Courts in most states will enforce limitation-of-liability provisions under the theory that parties should have the freedom to contract. The bad news is that most courts are skeptical of these provisions and will invalidate anything they decide is “unconscionable.” Nor is it an exaggeration to say that the stakes are potentially staggering. In 2011, one actuarial firm was held liable for $73 million in damages for “lost” pension contributions and investment earnings, in a suit brought by its client of 22 years. The firm did not have a limitation-of-liability provision in its contract, severely undercutting its argument that it never contemplated such exposure for its professional services, even in light of the modest annual fees it received.
Limitation-of-liability provisions are important but are helpful only to the extent they are enforceable. Fortunately, courts generally consider the factors discussed below when deciding whether to uphold such provisions.

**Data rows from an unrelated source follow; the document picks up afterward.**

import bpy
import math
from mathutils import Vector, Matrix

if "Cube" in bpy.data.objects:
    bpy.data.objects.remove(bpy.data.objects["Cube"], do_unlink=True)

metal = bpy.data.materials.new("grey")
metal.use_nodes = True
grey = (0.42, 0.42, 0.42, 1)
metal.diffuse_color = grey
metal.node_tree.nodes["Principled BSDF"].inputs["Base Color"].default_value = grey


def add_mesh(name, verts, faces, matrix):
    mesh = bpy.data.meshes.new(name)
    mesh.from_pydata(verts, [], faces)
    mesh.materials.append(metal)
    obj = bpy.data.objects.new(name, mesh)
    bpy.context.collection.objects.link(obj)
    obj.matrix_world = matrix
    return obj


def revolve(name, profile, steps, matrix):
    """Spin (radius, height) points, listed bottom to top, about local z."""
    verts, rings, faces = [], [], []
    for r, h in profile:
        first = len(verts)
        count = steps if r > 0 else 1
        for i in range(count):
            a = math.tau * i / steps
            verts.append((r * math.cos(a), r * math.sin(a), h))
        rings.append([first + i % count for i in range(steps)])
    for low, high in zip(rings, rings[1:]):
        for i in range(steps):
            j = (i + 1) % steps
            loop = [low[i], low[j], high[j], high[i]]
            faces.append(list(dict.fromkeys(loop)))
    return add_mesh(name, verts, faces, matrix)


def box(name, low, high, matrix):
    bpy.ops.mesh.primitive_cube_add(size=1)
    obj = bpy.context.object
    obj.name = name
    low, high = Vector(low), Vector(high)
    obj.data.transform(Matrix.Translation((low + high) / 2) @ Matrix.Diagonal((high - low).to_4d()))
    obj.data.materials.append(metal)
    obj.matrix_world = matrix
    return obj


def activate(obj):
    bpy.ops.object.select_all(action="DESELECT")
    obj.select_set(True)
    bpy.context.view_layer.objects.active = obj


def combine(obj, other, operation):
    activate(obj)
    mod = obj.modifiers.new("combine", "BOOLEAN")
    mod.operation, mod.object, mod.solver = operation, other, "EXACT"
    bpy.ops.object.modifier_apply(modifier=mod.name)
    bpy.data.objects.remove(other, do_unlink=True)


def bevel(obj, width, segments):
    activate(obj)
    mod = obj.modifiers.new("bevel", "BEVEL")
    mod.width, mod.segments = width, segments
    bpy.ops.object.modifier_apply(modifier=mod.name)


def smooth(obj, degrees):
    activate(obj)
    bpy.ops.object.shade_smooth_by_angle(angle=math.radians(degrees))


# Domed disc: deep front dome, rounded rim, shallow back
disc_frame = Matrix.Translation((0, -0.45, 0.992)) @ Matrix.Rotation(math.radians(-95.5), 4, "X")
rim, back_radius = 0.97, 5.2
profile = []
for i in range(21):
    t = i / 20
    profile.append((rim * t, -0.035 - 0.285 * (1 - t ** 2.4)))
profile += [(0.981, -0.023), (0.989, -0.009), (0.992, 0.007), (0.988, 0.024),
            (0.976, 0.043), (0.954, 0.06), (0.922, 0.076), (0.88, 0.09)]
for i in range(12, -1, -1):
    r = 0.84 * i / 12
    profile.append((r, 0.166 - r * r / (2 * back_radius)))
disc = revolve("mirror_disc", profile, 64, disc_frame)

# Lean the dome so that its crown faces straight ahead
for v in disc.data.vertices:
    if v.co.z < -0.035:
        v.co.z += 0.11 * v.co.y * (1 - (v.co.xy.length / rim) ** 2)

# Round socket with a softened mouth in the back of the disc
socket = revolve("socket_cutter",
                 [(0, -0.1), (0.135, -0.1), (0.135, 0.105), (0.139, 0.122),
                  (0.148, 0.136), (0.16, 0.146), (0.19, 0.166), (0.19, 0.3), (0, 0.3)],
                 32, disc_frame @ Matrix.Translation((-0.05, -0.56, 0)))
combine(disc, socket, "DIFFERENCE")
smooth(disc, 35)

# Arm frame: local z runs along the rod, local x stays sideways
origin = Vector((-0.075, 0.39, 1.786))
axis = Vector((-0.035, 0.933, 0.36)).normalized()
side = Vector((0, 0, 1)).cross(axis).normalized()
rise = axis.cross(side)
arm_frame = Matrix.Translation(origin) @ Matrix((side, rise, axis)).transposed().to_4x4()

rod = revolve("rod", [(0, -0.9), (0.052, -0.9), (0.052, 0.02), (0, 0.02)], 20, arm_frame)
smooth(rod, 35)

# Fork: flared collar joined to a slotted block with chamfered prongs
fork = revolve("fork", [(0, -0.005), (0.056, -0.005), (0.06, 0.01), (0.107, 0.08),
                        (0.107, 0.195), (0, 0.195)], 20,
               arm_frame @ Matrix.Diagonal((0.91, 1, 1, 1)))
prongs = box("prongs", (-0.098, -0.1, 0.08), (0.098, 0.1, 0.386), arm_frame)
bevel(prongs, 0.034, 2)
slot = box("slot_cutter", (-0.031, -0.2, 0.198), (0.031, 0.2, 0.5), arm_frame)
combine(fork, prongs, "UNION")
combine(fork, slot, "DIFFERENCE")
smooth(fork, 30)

Carefully reviewing and implementing the five tips outlined here may help avoid that next $100 million malpractice suit altogether.